→ **Task details**:
Return exactly those lines of the material that fall between the line with "# Corner posts with crooked ends" and the final line, both included.

<<<<

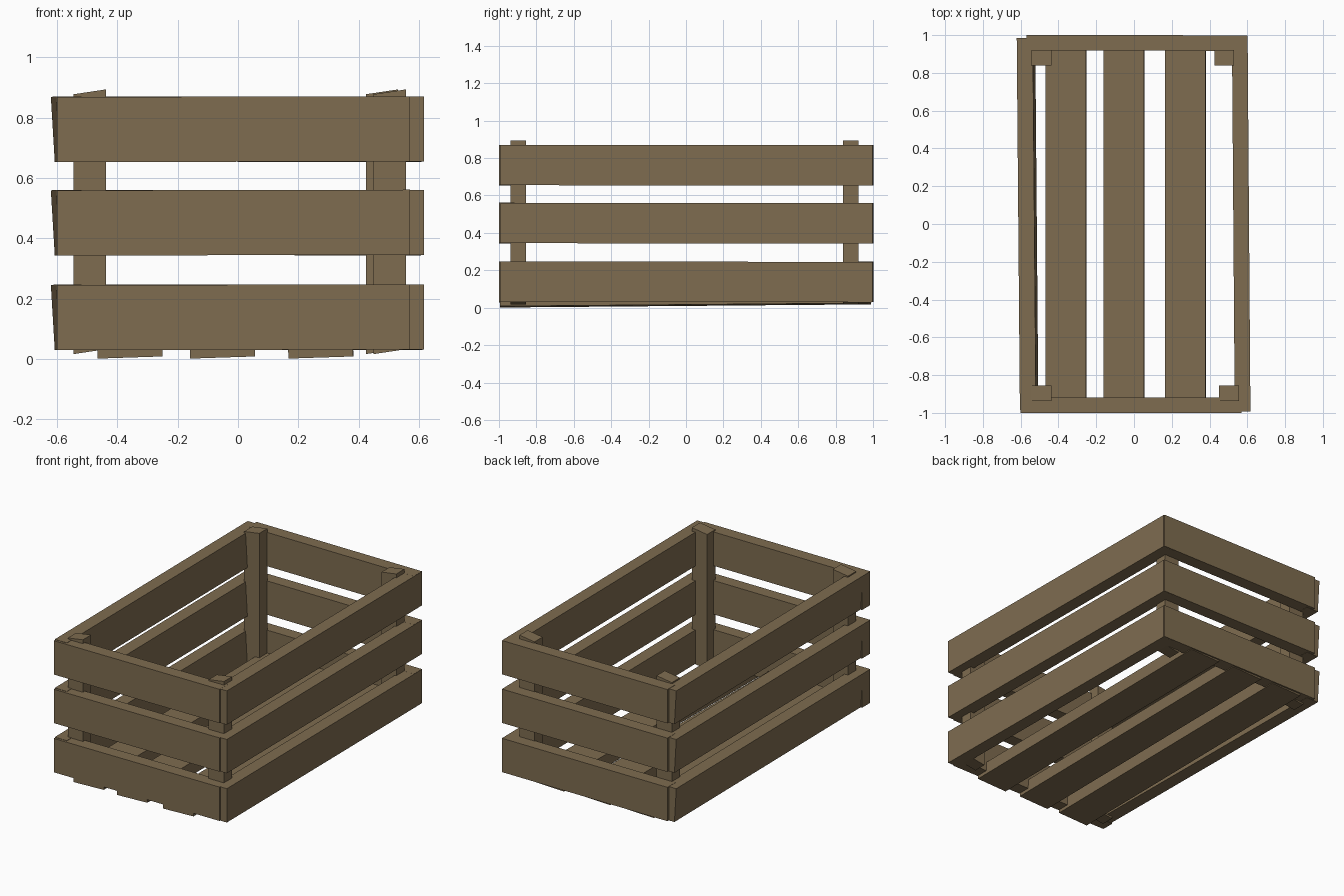
import bpy, bmesh

if "Cube" in bpy.data.objects:
    bpy.data.objects.remove(bpy.data.objects["Cube"])

wood = bpy.data.materials.new("wood")
wood.diffuse_color = (0.21, 0.15, 0.08, 1)
wood.use_nodes = True
wood.node_tree.nodes["Principled BSDF"].inputs["Base Color"].default_value = wood.diffuse_color


def board(name, xr, yr, zr, x_by_y=0, x_by_z=0, y_by_x=0, z_by_x=0, z_by_y=0):
    """Box from ranges, slightly skewed about its centre for a hand-nailed look."""
    bm = bmesh.new()
    bmesh.ops.create_cube(bm, size=1)
    c = [sum(r) / 2 for r in (xr, yr, zr)]
    for v in bm.verts:
        x, y, z = (v.co[i] * (r[1] - r[0]) for i, r in enumerate((xr, yr, zr)))
        v.co = (c[0] + x + x_by_y * y + x_by_z * z,
                c[1] + y + y_by_x * x,
                c[2] + z + z_by_x * x + z_by_y * y)
    me = bpy.data.meshes.new(name)
    bm.to_mesh(me)
    bm.free()
    me.materials.append(wood)
    ob = bpy.data.objects.new(name, me)
    bpy.context.collection.objects.link(ob)
    return ob


# Three courses of slats around the four walls
levels = [("lower", 0.03, 0.246), ("middle", 0.344, 0.56), ("upper", 0.654, 0.87)]
for label, z0, z1 in levels:
    z = (z0, z1)
    board(label + "_front_slat", (-0.60, 0.57), (-1.0, -0.918), z, z_by_x=0.002)
    board(label + "_back_slat", (-0.57, 0.60), (0.918, 1.0), z, y_by_x=-0.003, z_by_x=-0.001)
    board(label + "_right_slat", (0.526, 0.609), (-0.993, 0.993), z,
          x_by_y=-0.0075, z_by_y=-0.001)
    board(label + "_left_slat", (-0.606, -0.521), (-0.985, 0.985), z,
          x_by_y=-0.0085, x_by_z=-0.06, z_by_y=-0.001)

# Corner posts with crooked ends
for label, x, y in [("front_left", (-0.545, -0.438), (-0.938, -0.855)),
                    ("front_right", (0.450, 0.557), (-0.938, -0.855)),
                    ("back_left", (-0.545, -0.438), (0.840, 0.922)),
                    ("back_right", (0.425, 0.530), (0.840, 0.922))]:
    board(label + "_post", x, y, (0.024, 0.886), z_by_x=0.15)

# Floor slats, slightly tilted
for i, x0 in enumerate((-0.467, -0.160, 0.166)):
    board(f"floor_slat_{i + 1}", (x0, x0 + 0.215), (-0.995, 0.99), (0.013, 0.095),
          x_by_z=-0.035, z_by_x=0.033, z_by_y=0.0085)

>>>>

→ **Answer space**:
# Corner posts with crooked ends
for label, x, y in [("front_left", (-0.545, -0.438), (-0.938, -0.855)),
                    ("front_right", (0.450, 0.557), (-0.938, -0.855)),
                    ("back_left", (-0.545, -0.438), (0.840, 0.922)),
                    ("back_right", (0.425, 0.530), (0.840, 0.922))]:
    board(label + "_post", x, y, (0.024, 0.886), z_by_x=0.15)

# Floor slats, slightly tilted
for i, x0 in enumerate((-0.467, -0.160, 0.166)):
    board(f"floor_slat_{i + 1}", (x0, x0 + 0.215), (-0.995, 0.99), (0.013, 0.095),
          x_by_z=-0.035, z_by_x=0.033, z_by_y=0.0085)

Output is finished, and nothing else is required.